### Recorded data
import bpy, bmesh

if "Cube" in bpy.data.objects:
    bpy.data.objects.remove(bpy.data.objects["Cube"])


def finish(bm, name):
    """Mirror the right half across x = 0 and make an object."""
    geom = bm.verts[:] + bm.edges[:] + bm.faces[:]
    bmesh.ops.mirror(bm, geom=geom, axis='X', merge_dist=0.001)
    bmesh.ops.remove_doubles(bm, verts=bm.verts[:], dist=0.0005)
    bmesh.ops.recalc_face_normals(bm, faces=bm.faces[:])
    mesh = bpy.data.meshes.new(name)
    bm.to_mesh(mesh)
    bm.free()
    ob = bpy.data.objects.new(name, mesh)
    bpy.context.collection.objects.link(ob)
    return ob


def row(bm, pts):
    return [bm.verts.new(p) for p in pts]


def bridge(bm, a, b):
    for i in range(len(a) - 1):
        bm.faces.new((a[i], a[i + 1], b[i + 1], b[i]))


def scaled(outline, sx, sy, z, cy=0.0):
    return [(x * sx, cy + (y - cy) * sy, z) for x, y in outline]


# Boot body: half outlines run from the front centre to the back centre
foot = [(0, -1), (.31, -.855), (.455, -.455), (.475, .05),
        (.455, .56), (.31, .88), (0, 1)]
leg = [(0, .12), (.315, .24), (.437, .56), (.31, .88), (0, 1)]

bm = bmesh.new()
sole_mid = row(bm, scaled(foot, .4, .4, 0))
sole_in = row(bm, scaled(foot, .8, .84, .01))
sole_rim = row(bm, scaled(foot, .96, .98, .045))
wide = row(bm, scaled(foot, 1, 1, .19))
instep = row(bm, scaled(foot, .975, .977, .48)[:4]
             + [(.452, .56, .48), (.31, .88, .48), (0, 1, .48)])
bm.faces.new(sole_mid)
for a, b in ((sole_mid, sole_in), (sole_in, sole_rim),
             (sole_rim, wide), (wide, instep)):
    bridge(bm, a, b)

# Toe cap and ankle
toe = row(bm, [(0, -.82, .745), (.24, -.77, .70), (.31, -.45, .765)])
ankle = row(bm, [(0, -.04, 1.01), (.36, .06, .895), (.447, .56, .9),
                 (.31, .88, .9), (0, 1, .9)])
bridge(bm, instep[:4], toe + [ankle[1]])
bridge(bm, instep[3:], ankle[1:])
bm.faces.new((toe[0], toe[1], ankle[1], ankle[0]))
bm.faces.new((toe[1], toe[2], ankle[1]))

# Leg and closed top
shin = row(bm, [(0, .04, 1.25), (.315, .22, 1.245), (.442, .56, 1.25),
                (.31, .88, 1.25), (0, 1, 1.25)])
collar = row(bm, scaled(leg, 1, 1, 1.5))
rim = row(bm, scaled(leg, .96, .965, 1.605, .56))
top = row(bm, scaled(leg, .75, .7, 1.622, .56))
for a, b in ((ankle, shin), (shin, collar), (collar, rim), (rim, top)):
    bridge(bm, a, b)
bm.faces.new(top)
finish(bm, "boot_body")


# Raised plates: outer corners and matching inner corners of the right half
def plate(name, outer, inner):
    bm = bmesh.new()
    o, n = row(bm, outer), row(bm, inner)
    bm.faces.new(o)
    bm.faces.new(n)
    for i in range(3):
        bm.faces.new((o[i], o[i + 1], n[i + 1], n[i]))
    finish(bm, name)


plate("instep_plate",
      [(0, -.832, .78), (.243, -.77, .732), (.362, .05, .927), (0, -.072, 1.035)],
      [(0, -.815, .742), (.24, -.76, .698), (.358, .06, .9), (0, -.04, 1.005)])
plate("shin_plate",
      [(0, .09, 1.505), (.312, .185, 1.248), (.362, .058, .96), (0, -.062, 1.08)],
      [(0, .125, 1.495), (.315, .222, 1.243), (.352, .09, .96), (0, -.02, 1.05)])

### Activity
Copy out each line above, character for character.

### Answer
import bpy, bmesh

if "Cube" in bpy.data.objects:
    bpy.data.objects.remove(bpy.data.objects["Cube"])


def finish(bm, name):
    """Mirror the right half across x = 0 and make an object."""
    geom = bm.verts[:] + bm.edges[:] + bm.faces[:]
    bmesh.ops.mirror(bm, geom=geom, axis='X', merge_dist=0.001)
    bmesh.ops.remove_doubles(bm, verts=bm.verts[:], dist=0.0005)
    bmesh.ops.recalc_face_normals(bm, faces=bm.faces[:])
    mesh = bpy.data.meshes.new(name)
    bm.to_mesh(mesh)
    bm.free()
    ob = bpy.data.objects.new(name, mesh)
    bpy.context.collection.objects.link(ob)
    return ob


def row(bm, pts):
    return [bm.verts.new(p) for p in pts]


def bridge(bm, a, b):
    for i in range(len(a) - 1):
        bm.faces.new((a[i], a[i + 1], b[i + 1], b[i]))


def scaled(outline, sx, sy, z, cy=0.0):
    return [(x * sx, cy + (y - cy) * sy, z) for x, y in outline]


# Boot body: half outlines run from the front centre to the back centre
foot = [(0, -1), (.31, -.855), (.455, -.455), (.475, .05),
        (.455, .56), (.31, .88), (0, 1)]
leg = [(0, .12), (.315, .24), (.437, .56), (.31, .88), (0, 1)]

bm = bmesh.new()
sole_mid = row(bm, scaled(foot, .4, .4, 0))
sole_in = row(bm, scaled(foot, .8, .84, .01))
sole_rim = row(bm, scaled(foot, .96, .98, .045))
wide = row(bm, scaled(foot, 1, 1, .19))
instep = row(bm, scaled(foot, .975, .977, .48)[:4]
             + [(.452, .56, .48), (.31, .88, .48), (0, 1, .48)])
bm.faces.new(sole_mid)
for a, b in ((sole_mid, sole_in), (sole_in, sole_rim),
             (sole_rim, wide), (wide, instep)):
    bridge(bm, a, b)

# Toe cap and ankle
toe = row(bm, [(0, -.82, .745), (.24, -.77, .70), (.31, -.45, .765)])
ankle = row(bm, [(0, -.04, 1.01), (.36, .06, .895), (.447, .56, .9),
                 (.31, .88, .9), (0, 1, .9)])
bridge(bm, instep[:4], toe + [ankle[1]])
bridge(bm, instep[3:], ankle[1:])
bm.faces.new((toe[0], toe[1], ankle[1], ankle[0]))
bm.faces.new((toe[1], toe[2], ankle[1]))

# Leg and closed top
shin = row(bm, [(0, .04, 1.25), (.315, .22, 1.245), (.442, .56, 1.25),
                (.31, .88, 1.25), (0, 1, 1.25)])
collar = row(bm, scaled(leg, 1, 1, 1.5))
rim = row(bm, scaled(leg, .96, .965, 1.605, .56))
top = row(bm, scaled(leg, .75, .7, 1.622, .56))
for a, b in ((ankle, shin), (shin, collar), (collar, rim), (rim, top)):
    bridge(bm, a, b)
bm.faces.new(top)
finish(bm, "boot_body")


# Raised plates: outer corners and matching inner corners of the right half
def plate(name, outer, inner):
    bm = bmesh.new()
    o, n = row(bm, outer), row(bm, inner)
    bm.faces.new(o)
    bm.faces.new(n)
    for i in range(3):
        bm.faces.new((o[i], o[i + 1], n[i + 1], n[i]))
    finish(bm, name)


plate("instep_plate",
      [(0, -.832, .78), (.243, -.77, .732), (.362, .05, .927), (0, -.072, 1.035)],
      [(0, -.815, .742), (.24, -.76, .698), (.358, .06, .9), (0, -.04, 1.005)])
plate("shin_plate",
      [(0, .09, 1.505), (.312, .185, 1.248), (.362, .058, .96), (0, -.062, 1.08)],
      [(0, .125, 1.495), (.315, .222, 1.243), (.352, .09, .96), (0, -.02, 1.05)])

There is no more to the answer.